BRASILIA (Reuters) – Brazil’s President Jair Bolsonaro hit back on Tuesday at accusations his government is using accounting gimmicks to fund a new minimum income program without breaking its spending cap, its most important fiscal rule.
Bolsonaro launched his charm offensive as Brazilian markets wobbled for a second day on fears the spending spree shows he is unwilling to rein in record deficits and debt.
He pleaded with markets for constructive suggestions instead of criticism, pointing out that “everyone” including financial markets will suffer if the economic crisis worsens.
“If Brazil is bad, everyone is bad. Brazil is one. If it has problems, everyone suffers. Market people won’t have any income either,” Bolsonaro said outside his official residence in Brasilia.
“We obviously want to be on good terms with everyone. But I ask you, please help with suggestions, not criticism. When you do criticize someone it should not be the president,” he said.

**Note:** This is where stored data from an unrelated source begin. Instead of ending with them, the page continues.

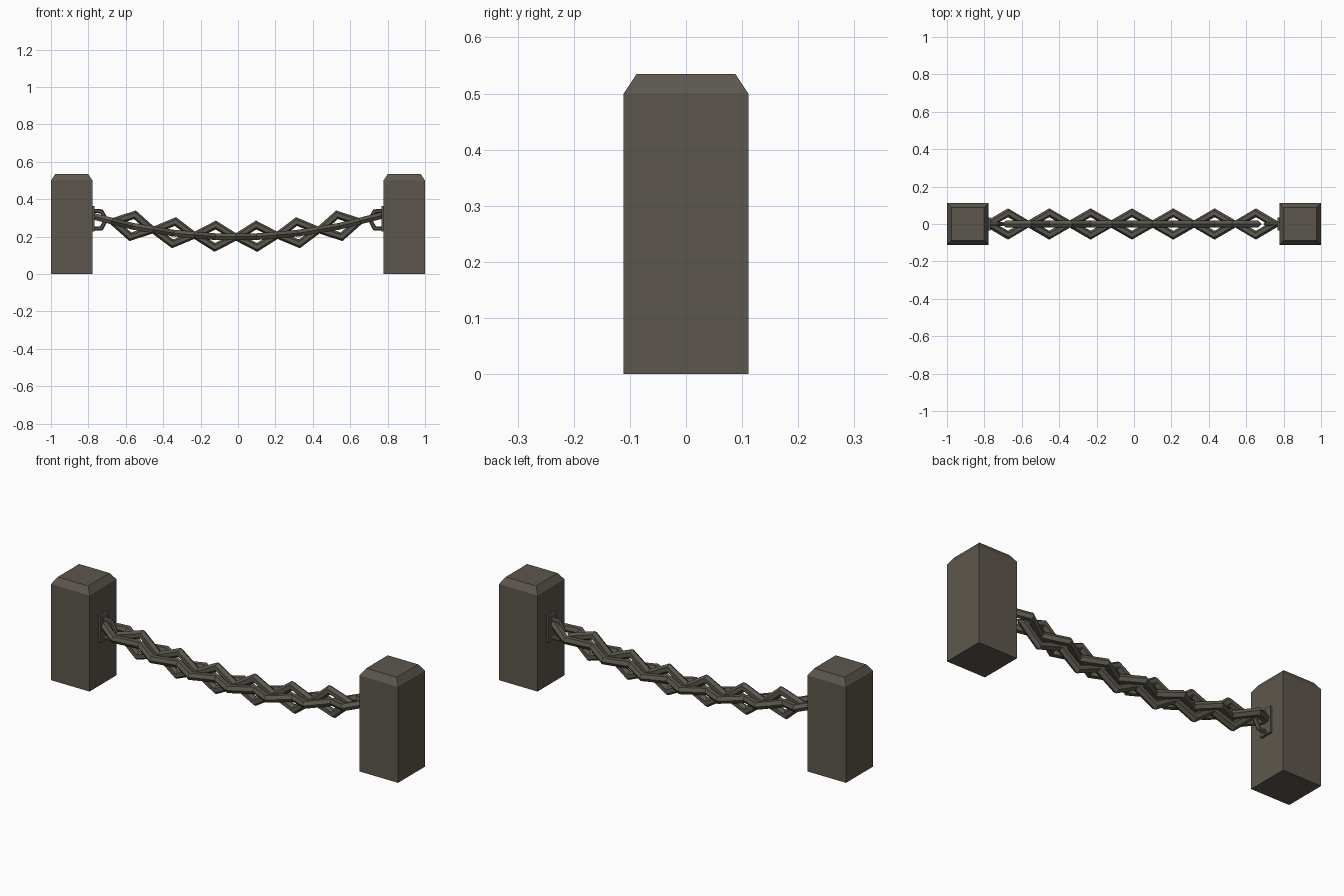
import bpy, bmesh, math
from mathutils import Vector, Matrix

if "Cube" in bpy.data.objects:
    bpy.data.objects.remove(bpy.data.objects["Cube"])


def material(name, color):
    m = bpy.data.materials.new(name)
    m.diffuse_color = (*color, 1)
    m.use_nodes = True
    m.node_tree.nodes["Principled BSDF"].inputs["Base Color"].default_value = m.diffuse_color
    return m


stone = material("weathered stone", (0.108, 0.094, 0.074))
iron = material("dull iron", (0.104, 0.096, 0.074))


def finish(bm, name, mat):
    bmesh.ops.recalc_face_normals(bm, faces=bm.faces)
    me = bpy.data.meshes.new(name)
    bm.to_mesh(me)
    bm.free()
    me.materials.append(mat)
    ob = bpy.data.objects.new(name, me)
    bpy.context.collection.objects.link(ob)
    return ob


def tube(bm, path, side, radius, sides, closed):
    """Sweep a flat-sided section along a planar path; side = plane normal."""
    rings, n = [], len(path)
    for i, p in enumerate(path):
        a = path[i - 1] if closed or i else p
        b = path[(i + 1) % n] if closed or i < n - 1 else p
        d1, d2 = (p - a).normalized(), (b - p).normalized()
        t = (d1 + d2).normalized()
        out = t.cross(side)
        miter = 1 / max(0.5, t.dot(d2 if d2.length else d1))
        rings.append([bm.verts.new(p + out * (math.cos(k * math.tau / sides) * radius * miter)
                                   + side * (math.sin(k * math.tau / sides) * radius))
                      for k in range(sides)])
    for i in range(n if closed else n - 1):
        r, s = rings[i], rings[(i + 1) % n]
        for k in range(sides):
            j = (k + 1) % sides
            bm.faces.new((r[k], r[j], s[j], s[k]))
    if not closed:
        bm.faces.new(rings[0])
        bm.faces.new(rings[-1])


def box(bm, center, size):
    bmesh.ops.create_cube(bm, size=1, matrix=Matrix.Translation(center) @ Matrix.Diagonal((*size, 1)))


for s, label in ((-1, "left"), (1, "right")):
    # Square post with a chamfered cap
    bm = bmesh.new()
    levels = [[bm.verts.new((s * 0.889 + sx * h, sy * h, z))
               for sx, sy in ((-1, -1), (1, -1), (1, 1), (-1, 1))]
              for h, z in ((0.111, 0), (0.111, 0.5), (0.088, 0.535))]
    for lo, hi in zip(levels, levels[1:]):
        for k in range(4):
            bm.faces.new((lo[k], lo[(k + 1) % 4], hi[(k + 1) % 4], hi[k]))
    bm.faces.new(levels[0])
    bm.faces.new(levels[-1])
    finish(bm, label + "_post", stone)

    # Wall plate and the staple that holds the chain
    bm = bmesh.new()
    box(bm, (s * 0.773, 0, 0.295), (0.012, 0.07, 0.135))
    path = [Vector((s * x, 0, z)) for x, z in
            ((0.775, 0.338), (0.73, 0.335), (0.705, 0.292), (0.73, 0.245), (0.775, 0.242))]
    tube(bm, path, Vector((0, 1, 0)), 0.011, 6, False)
    finish(bm, label + "_bracket", iron)

# Sagging chain of diamond links, alternately flat and upright
for i in range(13):
    x = (i - 6) * 0.1105
    bm = bmesh.new()
    path = [Vector(p) for p in ((0.105, 0, 0), (0, 0.06, 0), (-0.105, 0, 0), (0, -0.06, 0))]
    tube(bm, path, Vector((0, 0, 1)), 0.0205, 6, True)
    roll = Matrix.Rotation(math.pi / 2 * (i % 2), 4, 'X')
    tilt = Matrix.Rotation(-math.atan(0.38 * x), 4, 'Y')
    bm.transform(Matrix.Translation((x - 0.011, 0, 0.2 + 0.19 * x * x)) @ tilt @ roll)
    finish(bm, "chain_link_%02d" % (i + 1), iron)
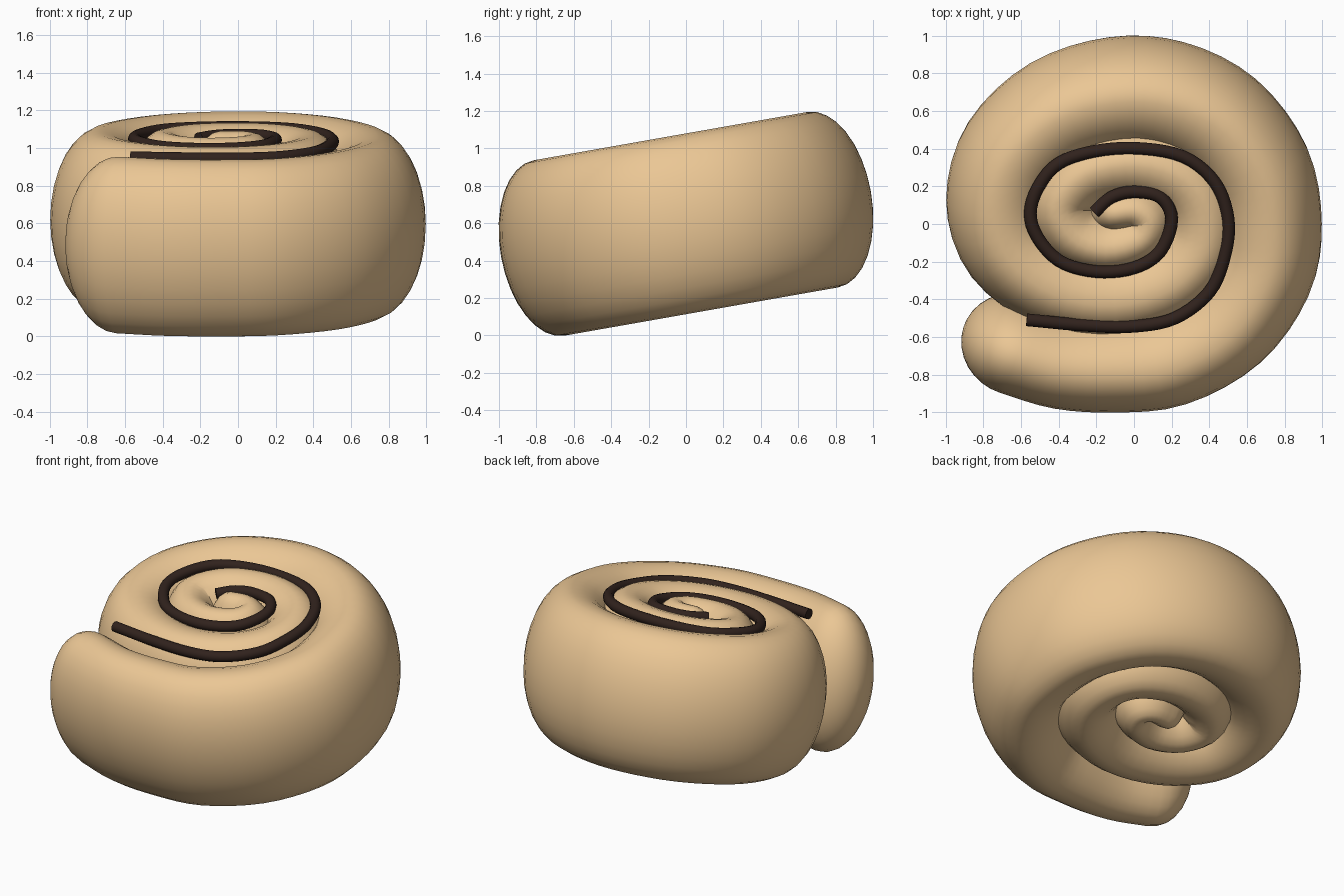
import bpy, bmesh
from math import sin, cos, pi, radians
from mathutils import Vector, Matrix

if "Cube" in bpy.data.objects:
    bpy.data.objects.remove(bpy.data.objects["Cube"])

TILT = Matrix.Translation((0, 0, 0.597)) @ Matrix.Rotation(radians(10), 4, 'X')


def material(name, color):
    m = bpy.data.materials.new(name)
    m.diffuse_color = color
    m.use_nodes = True
    m.node_tree.nodes["Principled BSDF"].inputs["Base Color"].default_value = m.diffuse_color
    return m


def smooth_path(pts, steps):
    """Catmull-Rom spline through 2D points."""
    p = [Vector(q) for q in pts]
    p = [2 * p[0] - p[1]] + p + [2 * p[-1] - p[-2]]
    out = []
    for i in range(1, len(p) - 2):
        a, b, c, d = p[i - 1:i + 3]
        for k in range(steps):
            t = k / steps
            out.append(0.5 * (2 * b + (c - a) * t + (2 * a - 5 * b + 4 * c - d) * t * t
                              + (3 * b - a - 3 * c + d) * t ** 3))
    return out + [p[-2]]


def sweep(name, path, widths, inner, height, z, cap, sides, mat):
    """Sweep an upright oval along a flat path; inner widens its coil side, cap rounds the ends."""
    n = len(path)
    sections = []
    for i, p in enumerate(path):
        t = (path[min(i + 1, n - 1)] - path[max(i - 1, 0)]).normalized()
        sections.append((p, t, widths[i], inner[i], 1.0))
    if cap:
        angles = [pi / 2 * k / 8 for k in range(1, 8)] + [pi / 2 * 0.985]

        def dome(section, sign):
            p, t, w, e, _ = section
            return [(p + t * sign * cap * sin(a) * w / max(widths), t, w, e, cos(a))
                    for a in angles]
        sections = dome(sections[0], -1)[::-1] + sections + dome(sections[-1], 1)
    bm = bmesh.new()
    rings = []
    for p, t, w, e, s in sections:
        side = Vector((-t.y, t.x))
        ring = []
        for k in range(sides):
            a = 2 * pi * k / sides
            q = p + side * w * s * cos(a) * (e if cos(a) > 0 else 1)
            ring.append(bm.verts.new((q.x, q.y, z + height * s * sin(a))))
        rings.append(ring)
    for r, q in zip(rings, rings[1:]):
        for k in range(sides):
            j = (k + 1) % sides
            bm.faces.new((r[k], r[j], q[j], q[k]))
    bm.faces.new(rings[0])
    bm.faces.new(rings[-1])
    bmesh.ops.recalc_face_normals(bm, faces=bm.faces)
    bm.transform(TILT)
    me = bpy.data.meshes.new(name)
    bm.to_mesh(me)
    bm.free()
    me.materials.append(mat)
    ob = bpy.data.objects.new(name, me)
    bpy.context.collection.objects.link(ob)
    bpy.ops.object.select_all(action='DESELECT')
    ob.select_set(True)
    bpy.context.view_layer.objects.active = ob
    bpy.ops.object.shade_smooth_by_angle(angle=radians(50))
    return ob


# Coiled dough strand, from the outer tip to the centre
dough_pts = [(-0.63, -0.65), (-0.38, -0.725), (-0.1, -0.742), (0.2, -0.71), (0.5, -0.54),
             (0.69, -0.27), (0.735, 0), (0.68, 0.3), (0.48, 0.57), (0.2, 0.715), (-0.1, 0.735),
             (-0.42, 0.63), (-0.66, 0.4), (-0.735, 0.13), (-0.66, -0.12), (-0.42, -0.3),
             (-0.1, -0.36), (0.2, -0.27), (0.37, -0.08), (0.38, 0.14), (0.26, 0.31),
             (0.02, 0.39), (-0.25, 0.34), (-0.4, 0.17), (-0.33, 0.0), (-0.15, -0.07),
             (0.03, -0.02), (0.08, 0.08), (0.01, 0.14), (-0.1, 0.13)]
dough_path = smooth_path(dough_pts, 4)
N = len(dough_path)
dough_w = [0.262 if i < N * 0.45 else 0.262 - 0.1 * (i / N - 0.45) / 0.55 for i in range(N)]
dough_in = [1 + 0.28 * min(1, i / 16) * (1 if i < N * 0.7 else (N - i) / (N * 0.3))
            for i in range(N)]
sweep("dough_roll", dough_path, dough_w, dough_in, 0.476, 0, 0.29, 32,
      material("dough", (0.83, 0.57, 0.3, 1)))

# Dark filling line lying in the coil's top groove
fill_pts = [(-0.21, 0.14), (-0.12, 0.22), (0, 0.25), (0.14, 0.22), (0.2, 0.1), (0.14, -0.07),
            (0, -0.16), (-0.2, -0.18), (-0.4, -0.12), (-0.53, 0.04), (-0.54, 0.2),
            (-0.43, 0.38), (-0.25, 0.46), (0, 0.485), (0.26, 0.44), (0.43, 0.3), (0.5, 0.1),
            (0.48, -0.1), (0.4, -0.29), (0.22, -0.43), (0, -0.475), (-0.25, -0.47), (-0.57, -0.44)]
fill_path = smooth_path(fill_pts, 5)
M = len(fill_path)
sweep("filling_swirl", fill_path, [0.034] * M, [1] * M, 0.034, 0.434, 0, 12,
      material("filling", (0.03, 0.016, 0.012, 1)))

Earlier, Bolsonaro took to social media to counter criticism he is pushing the scheme with an eye on the 2022 presidential election, while stressing that fiscal discipline and the spending cap are the “rails of the economy”.
“My government seeks to anticipate the serious social problems that may arise in 2021 if nothing is done to meet the needs of all these people who have lost everything, or almost everything,” he wrote on his social media sites.
Alongside Economy Minister Paulo Guedes on Monday, Bolsonaro announced a new welfare transfer program for the poor called ‘Renda Cidada’, an extension and expansion of the current ‘Bolsa Família’ cash transfer program.
Paying for Renda Cidada will involve an accounting maneuver allowing the government to tap into 55 billion reais ($9.7 billion) in the budget earmarked for future court-ordered debt payments to businesses and individuals, and cash set aside for education.
Brazilian stocks and the currency fell, while interest rates futures rose as investors viewed it as an accounting gimmick not to break the spending ceiling fueled by populist, political motives. Markets failed to recover any ground on Tuesday.
Emily Weis, emerging market strategist at State Street in Boston, noted that the pandemic has exposed some of the administration’s “vulnerabilities”, particularly between the market-friendly Guedes and the more populist Bolsonaro.
“It’s a very fine line to walk – providing fiscal support where needed … but at some point it comes to the next stage of the plan, and ‘how do we pay for this? and what does it mean for debt sustainability?” Weis said.
“That risk will extend into next year.”
(Reporting by Lisandra Paraguassu and Jamie McGeever; Editing by Chizu Nomiyama and David Gregorio)